“When considering all state and local taxes, Wisconsin already has a regressive tax system – meaning that the more money you make, the less you pay in taxes as a percentage of your income,” Larson said, citing the ITEP. “Under the GOP flat tax, the top 1% of earners would pay less than half the percent of their income in taxes as the bottom 40%.”
Milton notes that the impact of such a flat tax on lower-income households would vary greatly on the specifications of the proposal, citing the standard deduction as an example.
“When do you start paying this flat tax rate? Is it at $5,000 in income or is it at $20,000 in income?” Milton said. “In order to make a flat tax system not dramatically increase taxes on low-income households, it would have to be accompanied by a potentially substantial increase in the size of the standard deduction.”
Budget battles ahead
Gov. Tony Evers announced his executive budget last Wednesday, which included a 10% tax cut for individuals making less than $100,000 per year and a $2.6 billion increase in funding to public schools. The governor said his new tax plan would “give families a little extra breathing room” and bolster Wisconsin’s post-pandemic workforce.
Wisconsin’s unemployment rate currently sits at 3.2% after the state added 60,000 jobs last year, according to the latest data from the Wisconsin Department of Workforce Development.
“That’s real, sustainable relief that will keep income taxes low now and into the future without causing devastating cuts to priorities like public schools and public safety,” Evers said during his budget address.
Evers previously floated a $600 million plan last August that included a 10% tax cut and expanded several public services, including education and public health. But Republicans swiftly shut it down, with Assembly Speaker Robin Vos calling it a political ploy to gain votes in the November midterm elections, according to Wisconsin Public Radio.

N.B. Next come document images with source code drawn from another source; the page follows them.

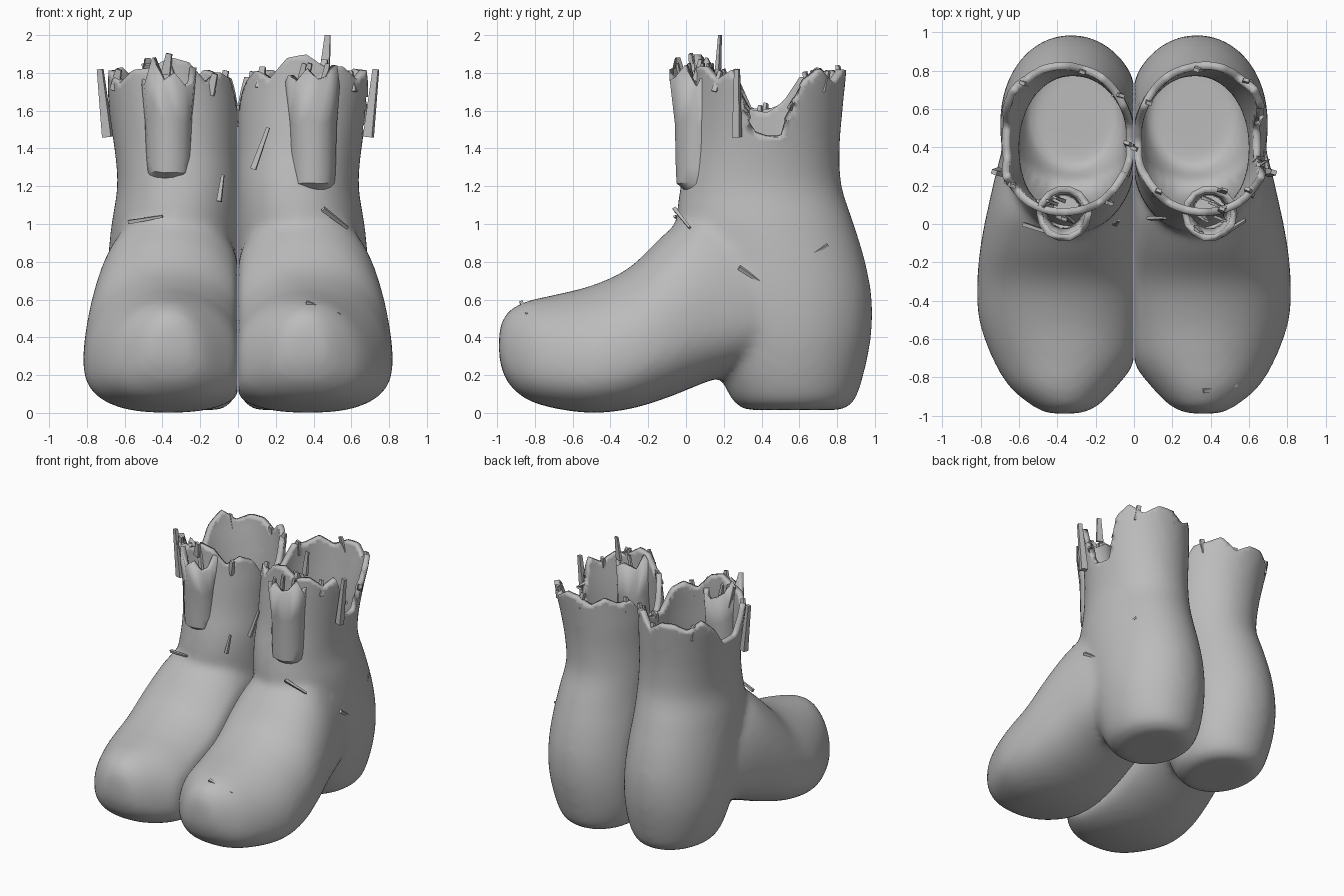
import bpy, bmesh, math, random
from mathutils import Vector

if "Cube" in bpy.data.objects:
    bpy.data.objects.remove(bpy.data.objects["Cube"])
random.seed(4)

grey = bpy.data.materials.new("plain grey")
grey.use_nodes = True
COLOUR = (0.5, 0.5, 0.5, 1)
grey.diffuse_color = COLOUR
grey.node_tree.nodes["Principled BSDF"].inputs["Base Color"].default_value = COLOUR


def add_object(name, bm):
    mesh = bpy.data.meshes.new(name)
    bmesh.ops.recalc_face_normals(bm, faces=bm.faces)
    bm.to_mesh(mesh)
    bm.free()
    mesh.materials.append(grey)
    ob = bpy.data.objects.new(name, mesh)
    bpy.context.collection.objects.link(ob)
    return ob


def shade(ob, angle):
    bpy.ops.object.select_all(action="DESELECT")
    ob.select_set(True)
    bpy.context.view_layer.objects.active = ob
    bpy.ops.object.shade_smooth_by_angle(angle=math.radians(angle))


def solidify(ob, thickness):
    mod = ob.modifiers.new("wall", "SOLIDIFY")
    mod.thickness = thickness
    mod.offset = -1


def spline(rows, steps=4):
    """Catmull-Rom resampling of profile rows."""
    out = []
    for i in range(len(rows) - 1):
        a, b, c, d = (rows[min(max(k, 0), len(rows) - 1)] for k in range(i - 1, i + 3))
        for s in range(steps):
            t = s / steps
            out.append([q + t / 2 * (r - p + t * (2 * p - 5 * q + 4 * r - u + t * (3 * (q - r) + u - p)))
                        for p, q, r, u in zip(a, b, c, d)])
    return out + [list(rows[-1])]


def bridge(bm, rings):
    for p, q in zip(rings, rings[1:]):
        for k in range(len(p)):
            j = (k + 1) % len(p)
            bm.faces.new((p[k], p[j], q[j], q[k]))
    bm.faces.new(rings[0])


def loft(bm, rows, place, high_power, low_power, waist, n=40):
    """Closed egg-shaped loft; each row is station, low, high, inner x, outer x."""
    rings = []
    for st, lo, hi, xi, xo in spline(rows):
        ring, mid = [], lo + (hi - lo) * waist
        for k in range(n):
            a = math.tau * k / n
            power = high_power if k < n / 2 else low_power
            c, s = (math.copysign(abs(f(a)) ** (2 / power), f(a)) for f in (math.cos, math.sin))
            x = max(0.0, (xi + xo) / 2 + c * (xo - xi) / 2)
            ring.append(bm.verts.new(place(x, mid + s * (hi - mid if s > 0 else mid - lo), st)))
        rings.append(ring)
    bridge(bm, rings)
    bm.faces.new(rings[-1])


# Height: front y, back y, inner x, outer x
SHAFT = [(.015, .32, .82, .10, .50), (.06, .25, .89, .03, .59), (.2, .18, .94, -.02, .65),
         (.4, .12, .98, -.04, .69), (.6, .05, .985, -.04, .70), (.8, 0, .95, -.03, .69),
         (1, -.05, .89, -.02, .67), (1.2, -.03, .825, -.02, .64), (1.4, .01, .815, -.01, .655),
         (1.6, .03, .83, -.01, .69), (1.8, .04, .85, 0, .73), (2.05, .04, .87, 0, .75)]
# Depth: bottom z, top z, inner x, outer x
FOOT = [(-.99, .29, .44, .28, .45), (-.95, .17, .53, .19, .53), (-.85, .075, .59, .09, .65),
        (-.7, .025, .625, -.02, .74), (-.5, .0, .675, -.07, .81), (-.3, .02, .77, -.08, .82),
        (-.1, .08, .96, -.08, .80), (.1, .16, 1.1, -.06, .76), (.35, .25, 1.05, -.03, .70),
        (.6, .36, .9, .04, .62)]

# Broken rim heights, counter-clockwise from the outer side in equal steps
RIM = [1.47, 1.47, 1.75, 1.83, 1.76, 1.82, 1.80, 1.75, 1.81, 1.78, 1.78, 1.66,
       1.60, 1.62, 1.76, 1.80, 1.76, 1.87, 1.89, 1.84, 1.84, 1.76, 1.81, 1.48]
CENTRE = Vector((.36, .43, 0))


def rim_height(x, y, rim):
    t = math.atan2(y - CENTRE.y, x - CENTRE.x) % math.tau / math.tau * len(rim)
    i = int(t) % len(rim)
    return rim[i] + (rim[(i + 1) % len(rim)] - rim[i]) * (t - int(t))


def boot_body(name, side, rim):
    # Blend heel, shaft and foot into one skin
    bm = bmesh.new()
    loft(bm, SHAFT, lambda x, y, z: (x, y, z), 2.05, 2.1, .5)
    loft(bm, FOOT, lambda x, z, y: (x, y, z), 2.05, 2.5, .37)
    ob = add_object(name, bm)
    mod = ob.modifiers.new("blend", "REMESH")
    mod.mode, mod.voxel_size = "VOXEL", 0.025
    mod = ob.modifiers.new("soften", "SMOOTH")
    mod.factor, mod.iterations = 0.5, 14
    bm = bmesh.new()
    bm.from_object(ob, bpy.context.evaluated_depsgraph_get())
    ob.modifiers.clear()
    # Break open the top
    gone = [f for f in bm.faces
            if f.calc_center_median().z > rim_height(*f.calc_center_median().xy, rim)]
    bmesh.ops.delete(bm, geom=gone, context="FACES")
    for v in bm.verts:
        if v.is_boundary:
            v.co.z = rim_height(v.co.x, v.co.y, rim)
        v.co.x = max(v.co.x, .002) * side
    edge = [v for v in bm.verts if v.is_boundary]
    bmesh.ops.remove_doubles(bm, verts=edge, dist=.012)
    if side < 0:
        bmesh.ops.reverse_faces(bm, faces=bm.faces)
    bm.to_mesh(ob.data)
    bm.free()
    solidify(ob, .04)
    shade(ob, 45)


def front_tube(name, side, x, bottom):
    # Hollow, ragged tube set into the front of the shaft
    bm = bmesh.new()
    n, rings = 14, []
    tops = [random.uniform(1.72, 1.88) for _ in range(n)]
    for t, r, dy in ((0, .10, .025), (.06, .118, .0), (.2, .122, 0), (.6, .127, 0), (1, .145, -.01)):
        rings.append([bm.verts.new(((x + r * math.cos(math.tau * k / n)) * side,
                                    .065 + dy + r * math.sin(math.tau * k / n),
                                    bottom + t * (tops[k] - bottom))) for k in range(n)])
    bridge(bm, rings)
    ob = add_object(name, bm)
    solidify(ob, .035)
    shade(ob, 35)


def shard(bm, start, end, width, depth):
    """Tapered splinter between two points."""
    a, b = Vector(start), Vector(end)
    along = (b - a).normalized()
    u = along.cross(Vector((.3, .9, .2))).normalized() * width / 2
    w = along.cross(u).normalized() * depth / 2
    v = [bm.verts.new(p + (u * i + w * j) * s) for p, s in ((a, 1), (b, .6))
         for i, j in ((1, 1), (-1, 1), (-1, -1), (1, -1))]
    for f in ((0, 1, 2, 3), (7, 6, 5, 4), *((k, (k + 1) % 4, (k + 1) % 4 + 4, k + 4) for k in range(4))):
        bm.faces.new([v[k] for k in f])


def rim_shards(name, side, rim):
    # Splinters standing along the broken edge and in the tube
    bm = bmesh.new()
    for k in range(3, 24, 3):
        a = math.tau * (k + random.random()) / 24
        x, y = CENTRE.x + .345 * math.cos(a), CENTRE.y + .39 * math.sin(a)
        z = rim_height(x, y, rim)
        shard(bm, (x * side, y, z - .08),
              ((x + random.uniform(-.03, .03)) * side, y + random.uniform(-.03, .03), z + .03), .05, .03)
    for _ in range(6):
        x, y = .39 + random.uniform(-.08, .08), .06 + random.uniform(-.08, .08)
        shard(bm, (x * side, y, 1.68), ((x + .04) * side, y + random.uniform(-.05, .05), 1.85), .04, .02)
    shard(bm, (.69 * side, .27, 1.46), (.73 * side, .27, 1.82), .05, .04)
    add_object(name, bm)


lower_rim = [h + random.uniform(-.015, .015) for h in RIM]
other_rim = [max(1.6, h + random.uniform(-.03, .01)) for h in RIM]
for label, side, rim, x, bottom in (("left", 1, lower_rim, .395, 1.18), ("right", -1, other_rim, .365, 1.24)):
    boot_body(label + "_boot", side, rim)
    front_tube(label + "_front_tube", side, x, bottom)
    rim_shards(label + "_rim_shards", side, rim)

# Tall splinter and loose slivers on the skin
bm = bmesh.new()
for start, end, width in (((.46, .17, 1.82), (.475, .18, 2.0), .05),
                          ((.08, .03, 1.29), (.16, .03, 1.51), .03),
                          ((.45, -.06, 1.08), (.58, .02, .98), .025),
                          ((-.10, -.0, 1.12), (-.08, .02, 1.26), .025),
                          ((-.58, .0, 1.01), (-.4, -.06, 1.04), .02),
                          ((.36, -.87, .58), (.54, -.84, .52), .03),
                          ((.69, .28, .77), (.68, .40, .69), .02),
                          ((.65, .64, .82), (.61, .75, .89), .02)):
    shard(bm, start, end, width, .02)
add_object("loose_slivers", bm)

It’s unlikely his revived tax cut proposal will appease Assembly Speaker Robin Vos, who told Wisconsin Public Radio in November that Assembly Republicans would focus on returning money that was "overpaid" by taxpayers.
"I think it's fair to say that our first priority would be cutting taxes as much as we possibly can," Vos said. "The second would be we're going to keep the money in our savings account. I would rather keep it in the savings account than expand the size of government."
Republicans on the Joint Finance Committee (JFC) already told reporters they plan to throw out Evers’ budget, which JFC co-chair Sen. Howard Marklein called a “liberal wishlist.”
There’s some hope for compromise as the budget process moves forward. Vos has previously indicated conditional support for an increase in public school funding if paired with an expansion of the state's private school choice program.
He also suggested a potential to “thread the needle” on tax cuts so long as Wisconsin’s budget surplus was going back to residents rather than into state spending, according to a November report from The Center Square.
Vos struck a similar tune last Wednesday when he told reporters there were “some areas” of common ground in Evers’ budget. However, he said Republicans’ solutions would look “dramatically different” than the governor’s “unrealistic” plans.
"In some ways, I felt like I was watching Oprah Winfrey — a billion for you, a billion for you, a billion for you," Vos said.
Alex Tan is a staff writer for the Daily Cardinal specializing in state politics coverage. Follow him on Twitter at @dxvilsavocado.